Isabella Gentleman took a job at Eagle Hill in 2019. Eagle Hill is a co-ed boarding school that provides an individualized education for students with diverse learning profiles, including those who have dyslexia, dysgraphia, dyscalculia, and ADHD. Many have experienced difficulty and even trauma from previous educational experiences where their needs were not met. When the pandemic began in 2020, the school went on lockdown, a source of additional stress for students—and for teachers, who not only oversee classrooms but also provide residential support.
Around the time she started, Isabella also took over leadership of an affinity club for girls, who make up only about 37% of the Eagle Hill School population. Previously, the club met weekly to provide activities and support for any girl who wanted to attend, but Isabella wanted to do more. In addition to offering a safe space, she wanted girls to be able to focus on building confidence and leadership skills. She began expanding the club’s content, and as part of the reimagining process, she also reverted it back to its original name: Girls Leadership.
Though the serendipity initially drew her eye to Girls Leadership’s professional development workshops, it was the content that ultimately inspired Isabella to attend the Collective Belonging training.

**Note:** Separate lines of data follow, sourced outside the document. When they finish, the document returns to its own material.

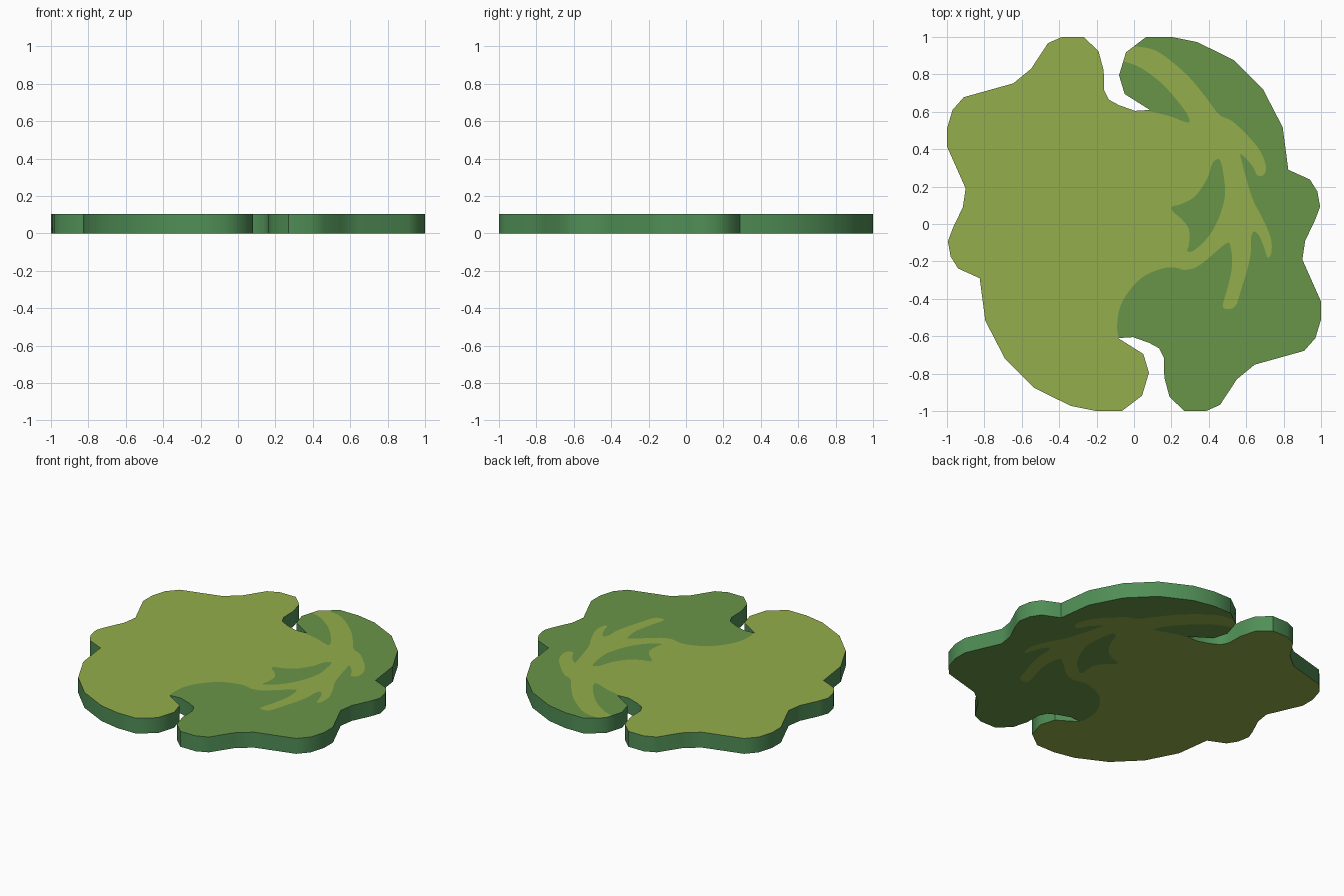
import bpy, bmesh
from mathutils import Vector
from mathutils.geometry import delaunay_2d_cdt

if "Cube" in bpy.data.objects:
    bpy.data.objects.remove(bpy.data.objects["Cube"])

THICK = 0.104


def material(name, srgb):
    m = bpy.data.materials.new(name)
    m.diffuse_color = [((c / 255 + 0.055) / 1.055) ** 2.4 for c in srgb] + [1]
    m.use_nodes = True
    m.node_tree.nodes["Principled BSDF"].inputs["Base Color"].default_value = m.diffuse_color
    return m


def smooth(pts, closed=False, n=4):
    """Catmull-Rom curve through the points."""
    p = [Vector(q) for q in pts]
    p = [p[-1]] + p + p[:2] if closed else [p[0]] + p + [p[-1]]
    out = []
    for a, b, c, d in zip(p, p[1:], p[2:], p[3:]):
        for i in range(n):
            t = i / n
            out.append(0.5 * (2 * b + (c - a) * t + (2 * a - 5 * b + 4 * c - d) * t * t
                              + (3 * b - a - 3 * c + d) * t ** 3))
    return out if closed else out + [p[-1]]


def inside(pt, poly):
    hit = False
    for a, b in zip(poly, poly[1:] + poly[:1]):
        if (a.y > pt.y) != (b.y > pt.y):
            if pt.x < a.x + (pt.y - a.y) * (b.x - a.x) / (b.y - a.y):
                hit = not hit
    return hit


# Half of the wavy outline; the other half is the same turned by 180 degrees
half = [(.005, .605), (-.08, .635), (-.135, .665), (-.16, .715), (-.162, .82),
        (-.19, .925), (-.27, 1), (-.385, 1), (-.46, .967), (-.55, .83),
        (-.645, .752), (-.91, .678), (-.97, .61), (-1, .51), (-1, .415),
        (-.90, .19), (-.915, .09), (-.97, -.025), (-.995, -.093), (-.98, -.175),
        (-.94, -.238), (-.825, -.29), (-.795, -.517), (-.69, -.72), (-.535, -.875),
        (-.34, -.972), (-.20, -1), (-.065, -1), (.043, -.918), (.08, -.795),
        (.05, -.695), (-.085, -.61)]
outline = [Vector(p) for p in half] + [-Vector(p) for p in half]

# Border of the outer dark area, running around the pale fingers
upper_finger = [(-.03, .95), (.02, .948), (.11, .93), (.20, .87), (.30, .78), (.39, .67),
                (.455, .585), (.525, .55), (.61, .47), (.675, .39), (.705, .31),
                (.695, .265), (.66, .26), (.63, .315), (.57, .375)]
middle_finger = [(.58, .32), (.61, .21), (.64, .12), (.685, .035), (.73, -.07),
                 (.735, -.15), (.715, -.18), (.695, -.125), (.67, -.065), (.64, -.04)]
lower_finger = [(.625, -.08), (.625, -.15), (.605, -.245), (.57, -.36), (.545, -.435),
                (.505, -.455), (.475, -.435), (.505, -.325), (.525, -.215),
                (.515, -.115), (.49, -.105)]
inner_sweep = [(.39, -.19), (.325, -.235), (.265, -.245), (.23, -.235), (.165, -.235),
               (.06, -.275), (-.02, -.35), (-.075, -.445), (-.09, -.54), (-.085, -.6)]
outside_path = [(-.07, -.612), (.06, -.665), (.115, -.75), (.115, -1.2), (1.2, -1.2),
                (1.2, 1.2), (-.1, 1.2)]
outer_dark = smooth(upper_finger + middle_finger + lower_finger + inner_sweep) \
    + [Vector(p) for p in outside_path]

# Dark inner edge of the upper lobe
lobe_dark = smooth([(.085, .602), (.19, .577), (.29, .542), (.285, .585), (.235, .655),
                    (.155, .745), (.075, .81), (.01, .848), (-.057, .87)]) \
    + [Vector(p) for p in [(-.115, .85), (-.115, .72), (-.07, .665)]]

# Dark island between the fingers
island = smooth([(.445, .347), (.417, .32), (.39, .24), (.325, .147), (.245, .104),
                 (.203, .094), (.208, .067), (.257, .024), (.294, -.03), (.294, -.11),
                 (.284, -.142), (.31, -.147), (.365, -.104), (.417, -.04), (.46, .05),
                 (.487, .158), (.476, .28), (.46, .34)], closed=True)

darks = [outer_dark, lobe_dark, island]

# Triangulate the flat pattern so the colour borders are real edges
pts, edges = [], []
for loop in [outline] + darks:
    s = len(pts)
    pts += loop
    edges += [(s + i, s + (i + 1) % len(loop)) for i in range(len(loop))]
verts, _, faces, *_ = delaunay_2d_cdt(pts, edges, [], 0, 1e-5)

bm = bmesh.new()
top = [bm.verts.new((v.x, v.y, THICK)) for v in verts]
low = [bm.verts.new((v.x, v.y, 0)) for v in verts]
for f in faces:
    c = sum((verts[i] for i in f), Vector((0, 0))) / len(f)
    if not inside(c, outline):
        continue
    mat = 1 if any(inside(c, d) for d in darks) else 0
    bm.faces.new([top[i] for i in f]).material_index = mat
    bm.faces.new([low[i] for i in reversed(f)]).material_index = mat

# Rim walls
bm.verts.index_update()
n = len(top)
for e in [e for e in bm.edges if len(e.link_faces) == 1 and e.verts[0].index < n]:
    loop = e.link_loops[0]
    a, b = loop.vert.index, loop.link_loop_next.vert.index
    bm.faces.new((top[b], top[a], low[a], low[b])).material_index = 2
bmesh.ops.delete(bm, geom=[v for v in bm.verts if not v.link_faces], context='VERTS')
bmesh.ops.recalc_face_normals(bm, faces=bm.faces)

mesh = bpy.data.meshes.new("leaf_pad")
bm.to_mesh(mesh)
bm.free()
for m in (material("pale_leaf_green", (148, 174, 76)),
          material("dark_leaf_green", (105, 149, 72)),
          material("rim_green", (80, 142, 86))):
    mesh.materials.append(m)
pad = bpy.data.objects.new("leaf_pad", mesh)
bpy.context.collection.objects.link(pad)
bpy.context.view_layer.objects.active = pad
pad.select_set(True)
bpy.ops.object.shade_smooth_by_angle(angle=0.7)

She wanted to meet other educators who shared her passion for student-centered teaching, all while learning how to better support students in classrooms and clubs. “I usually hate PD conferences. So I was a little nervous going into it,” she laughed. “But I learned so much more than I ever could have hoped. I still consistently refer to what I learned in that training, both in my own personal work and conversations with colleagues,” Isabella said, going on to describe how she was able to adapt the lessons and curriculum to her classes.
One of the lessons that stuck out for her was “Cross the Room,” an empathy-building classroom activity. Rather than creating exclusionary groups or singling out any particular students, students criss-cross the space in response to prompts, connecting with their classmates while sharing their own experiences. The exercise is also for all students, not just girls. “If you design for girls, everybody benefits, even the boys.”
Designing spaces as well as activities for girls was also something that helped Isabella and her students. Isabella reflected that safe spaces are often encouraged but infrequently defined, making it hard for teachers to know how to actually create a feeling of safety in the classroom. And if teachers don’t know, they can’t help students understand, either. A key moment for Isabella in the Collective Belonging training was in defining what safe spaces actually are, and then comparing them with brave spaces. Both kinds of spaces are important for social-emotional learning: safe spaces provide relief from stressors, and brave spaces build resilience as kids learn to confront challenges.
Resilience and bravery were key as students endured COVID isolation, changing protocols, and anxiety. But they were also essential for addressing underlying issues, like how to cope with being one of only a few girls in a classroom, or how to have tough conversations with peers.
The Eagle Hill Girls Leadership club now meets Monday through Thursday after school, and has also expanded to offer weekend activities, which include service projects and other community-building events. Some meetings and outings are open to students of all genders, while others are a space for girls. The girls themselves help to govern access, exercising their leadership skills as they work out how to be welcoming and inclusive while also ensuring they have time and space to focus on their own needs. This kind of negotiation can be difficult for students to navigate, but “because of what I learned in the Girls Leadership training, it was easier for me to help facilitate conversations around boundaries,” Isabella observed.
Students and staff continue to have these kinds of conversations, both in and out of the classroom. “The girls I see most regularly are definitely more comfortable and confident,” she reported. But Isabella isn’t content to rest on her laurels. She wants to expand the impact of her learning to other educators and other communities, including a children’s choir where she also works. “I think that educators in general could benefit from the Girls Leadership training to have a better understanding of why social-emotional learning is important for all students, and particularly this generation of students that we’re working with now. You’re building a brave learning environment where the kids can both learn the content and become resilient, productive citizens.”
Images courtesy of Eagle Hill School.